“It’s an honor to be part of the ceremony here today, representing the county, first-responders and all of the public works officials and volunteers that respond each and every day to the call,” Moore said.

Robert Hart of Ashland, KY, Tracy Smith-Eby, of Cincinnati and Richard Maier are all linked through TWA Flight 128. Hart and Smith-Eby survived the crash. Maier’s brother, U.S. serviceman Ronald Maier, perished in the crash en route to Pittsburgh to be reunited with his family after serving a tour in Vietnam.

Tracy Smith-Eby, now 51, was the baby in the apple tree. She obviously doesn’t remember anything from that night, but has been told she was resting in her grandmother’s lap when the plane went down, and was somehow placed safely in the apple tree as the aircraft exploded in flames, just a short distance away.

“Until this group got together, I never knew how I got off the plane,” Smith-Eby said. “I never knew who picked me up and as soon as I met the first responders, they told me that I was in an apple tree. That was always one of my big questions, ‘how did I make it?’”

Smith-Eby, of Cincinnati, said she has lived a normal life and most of the people she knows today aren’t even aware that she was the baby in the tree.

“It’s not something that comes up in normal conversations,” Smith-Eby said. “It came up a lot when I was younger, as everybody who knew me (then), knew I was the baby from the airplane. It’s just been part of my history, I don’t remember anything about it and that is a good thing, just to know that I was a survivor.”

Smith-Eby said it means a lot to her that people are still honoring those who perished, and the survivors, 50 years later.

“It’s wonderful to see all of the people here, to meet some of the other family members of the people who didn’t make it off the plane,” Smith-Eby said. “To see Bob is always great, to see that he is still around is a wonderful thing.”

Linda Holbrook, a Cincinnati Bell telephone operator on the night of the crash, was instrumental in organizing the memorial service.

“Bob” is Robert Hart of Ashland, Kentucky, now 92, who worked for the Internal revenue Service at the time of the crash.

“It amazes me, I can’t get over what they are doing here today,” Hart said. “I was really knocked out, so I don’t remember much about the night, but I’m glad I made it.”

Hart suffered multiple burns and a broken leg and spent a month-and-a-half in the hospital.
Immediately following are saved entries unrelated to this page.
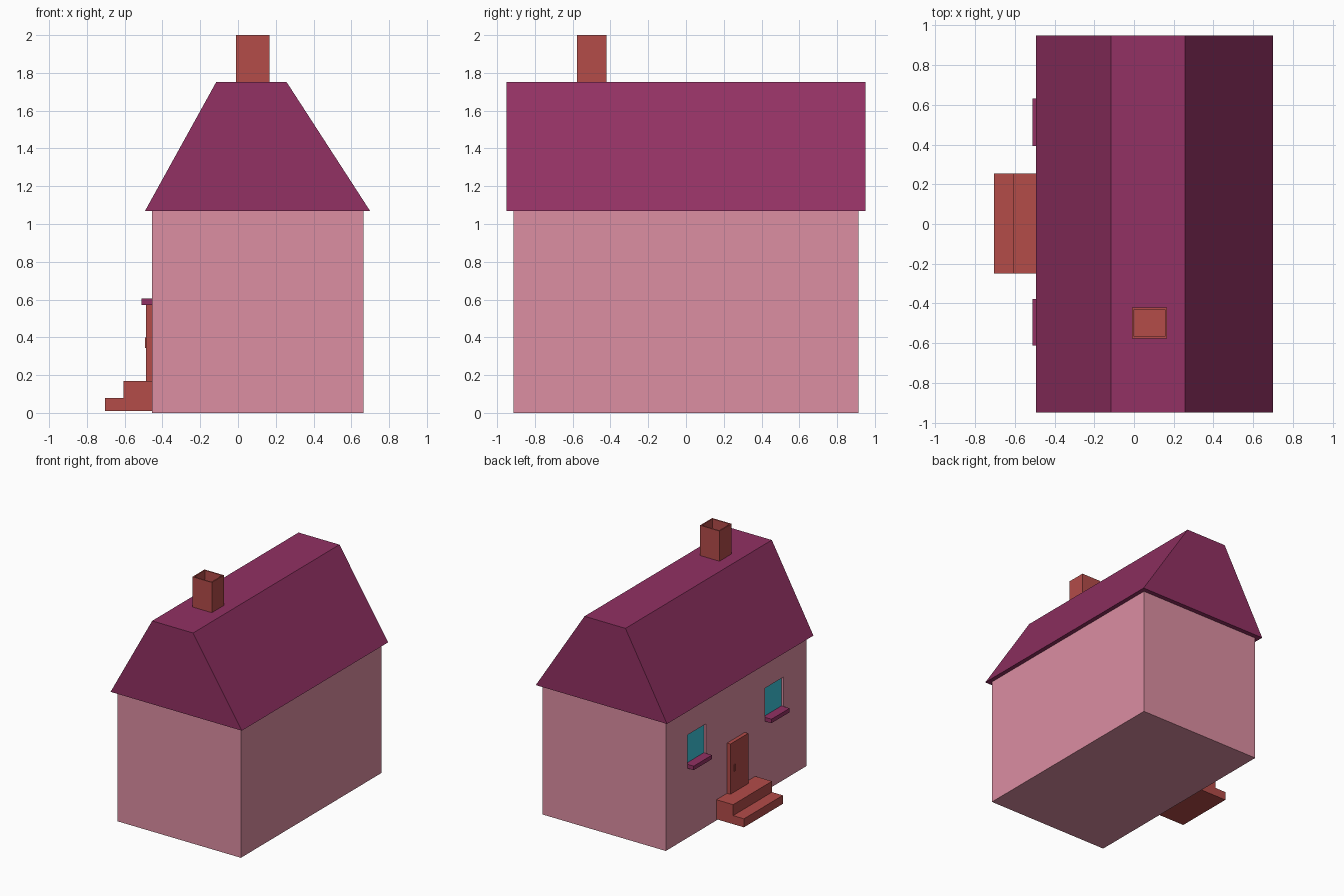
import bpy
import bmesh

if "Cube" in bpy.data.objects:
    bpy.data.objects.remove(bpy.data.objects["Cube"])


def material(name, rgb):
    linear = [(c / 255 / 12.92) if c < 11 else ((c / 255 + 0.055) / 1.055) ** 2.4 for c in rgb]
    mat = bpy.data.materials.new(name)
    mat.use_nodes = True
    mat.diffuse_color = (*linear, 1)
    mat.node_tree.nodes["Principled BSDF"].inputs["Base Color"].default_value = (*linear, 1)
    return mat


PINK = material("pink plaster", (220, 142, 162))
PLUM = material("plum roof", (146, 49, 99))
BRICK = material("brick red", (179, 76, 73))
TEAL = material("teal glass", (60, 197, 218))


def add_object(name, bm, mat):
    bmesh.ops.recalc_face_normals(bm, faces=bm.faces)
    mesh = bpy.data.meshes.new(name)
    bm.to_mesh(mesh)
    bm.free()
    mesh.materials.append(mat)
    obj = bpy.data.objects.new(name, mesh)
    bpy.context.collection.objects.link(obj)
    return obj


def box_mesh(xs, ys, zs):
    bm = bmesh.new()
    bmesh.ops.create_cube(bm, size=1)
    for v in bm.verts:
        v.co = [r[0] if c < 0 else r[1] for c, r in zip(v.co, (xs, ys, zs))]
    return bm


def box(name, mat, xs, ys, zs):
    return add_object(name, box_mesh(xs, ys, zs), mat)


def prism(name, mat, profile, ys):
    """Extrude an (x, z) profile along y."""
    bm = bmesh.new()
    face = bm.faces.new([bm.verts.new((x, ys[0], z)) for x, z in profile])
    side = bmesh.ops.extrude_face_region(bm, geom=[face])["geom"]
    for v in side:
        if isinstance(v, bmesh.types.BMVert):
            v.co.y = ys[1]
    if not face.is_valid or len(bm.faces) < len(profile) + 2:
        bm.faces.new([v for v in bm.verts if v.co.y == ys[0]])
    return add_object(name, bm, mat)


# House body
WALL_X = -0.455
walls = box("walls", PINK, (WALL_X, 0.665), (-0.912, 0.912), (0, 1.07))

# Flat-topped gable roof
prism("roof", PLUM, [(-0.493, 1.068), (0.70, 1.068), (0.257, 1.752), (-0.115, 1.752)], (-0.95, 0.95))

# Recessed windows with sills
for side, y0, y1 in (("left", -0.613, -0.377), ("right", 0.393, 0.632)):
    cutter = box("window_cutter_" + side, PINK, (WALL_X - 0.1, WALL_X + 0.02), (y0, y1), (0.6, 0.845))
    cutter.hide_render = True
    cut = walls.modifiers.new("window_" + side, "BOOLEAN")
    cut.operation, cut.solver, cut.object = "DIFFERENCE", "EXACT", cutter
    box("window_glass_" + side, TEAL, (WALL_X + 0.017, WALL_X + 0.022), (y0, y1), (0.6, 0.845))
    box("window_sill_" + side, PLUM, (-0.512, WALL_X + 0.019), (y0, y1), (0.572, 0.605))

# Bake the window openings and drop the cutters
bpy.context.view_layer.update()
baked = bpy.data.meshes.new_from_object(walls.evaluated_get(bpy.context.evaluated_depsgraph_get()))
walls.modifiers.clear()
walls.data = baked
for obj in [o for o in bpy.data.objects if o.name.startswith("window_cutter")]:
    bpy.data.objects.remove(obj)

# Door and handle
box("door", BRICK, (-0.486, WALL_X + 0.01), (-0.114, 0.117), (0.16, 0.583))
box("door_handle", BRICK, (-0.492, -0.48), (0.062, 0.074), (0.343, 0.398))

# Two doorsteps in one stepped profile
prism("doorsteps", BRICK,
      [(WALL_X + 0.01, 0.01), (-0.705, 0.01), (-0.705, 0.08), (-0.607, 0.08), (-0.607, 0.17), (WALL_X + 0.01, 0.17)],
      (-0.25, 0.255))

# Hollow chimney
bm = box_mesh((-0.01, 0.166), (-0.577, -0.42), (1.74, 2.0))
bm.normal_update()
top = max(bm.faces, key=lambda f: f.calc_center_median().z)
bmesh.ops.inset_individual(bm, faces=[top], thickness=0.014)
inner = bmesh.ops.extrude_discrete_faces(bm, faces=[top])["faces"][0]
for v in inner.verts:
    v.co.z = 1.757
add_object("chimney", bm, BRICK)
He subsequently returned home to Ashland and later required an additional surgery on the leg.

Richard Maier drove in from Pennsylvania Sunday morning for the memorial service. His brother, Ronald Maier, was just 21 at the time he perished in the crash. Maier was returning to Millvale, Pennsylvania after serving a tour in Vietnam.

“We were all waiting for the plane to arrive at the Pittsburgh airport when we got the news,” Richard Maier said. “I was just 13 at the time and it’s devastating for a boy that age to lose his older brother.”

TWA Flight 128 survivors Robert Hart, now 92, and Tracy Smith-Eby, the baby in the tree, share an embrace, at Sunday’s memorial service.

Linda Holbrook, a Cincinnati Bell telephone operator who fielded calls from panic-stricken family members on the night of the crash, was instrumental in organizing the memorial service. Holbrook said she always felt badly that she couldn’t provide more information on that night, but communication was not as advanced as it is today.

“I’m just glad I can do something for them now,” Holbrook said.

England Idlewild Park was chosen as the location for the service because an Aviation Memorial and Memorial Grove are located at the park near the entrance. The Memorial is dedicated to the victims of air disasters in Boone County.

In addition to TWA Flight 128, American Airlines Flight 383 crashed into a hillside on approach to the airport near the site where TWA Flight 128 went down two years later. Only four of the 62 people on board survived.

In 1955, TWA Flight 694 crashed two minutes after takeoff when it collided with an unreported DC-3 aircraft. A total of 15 people, which included everyone on board both aircraft, died in the collision.

Contact Mark Hansel at mark.hansel@nkytrib.com

Related Posts

Leave a Comment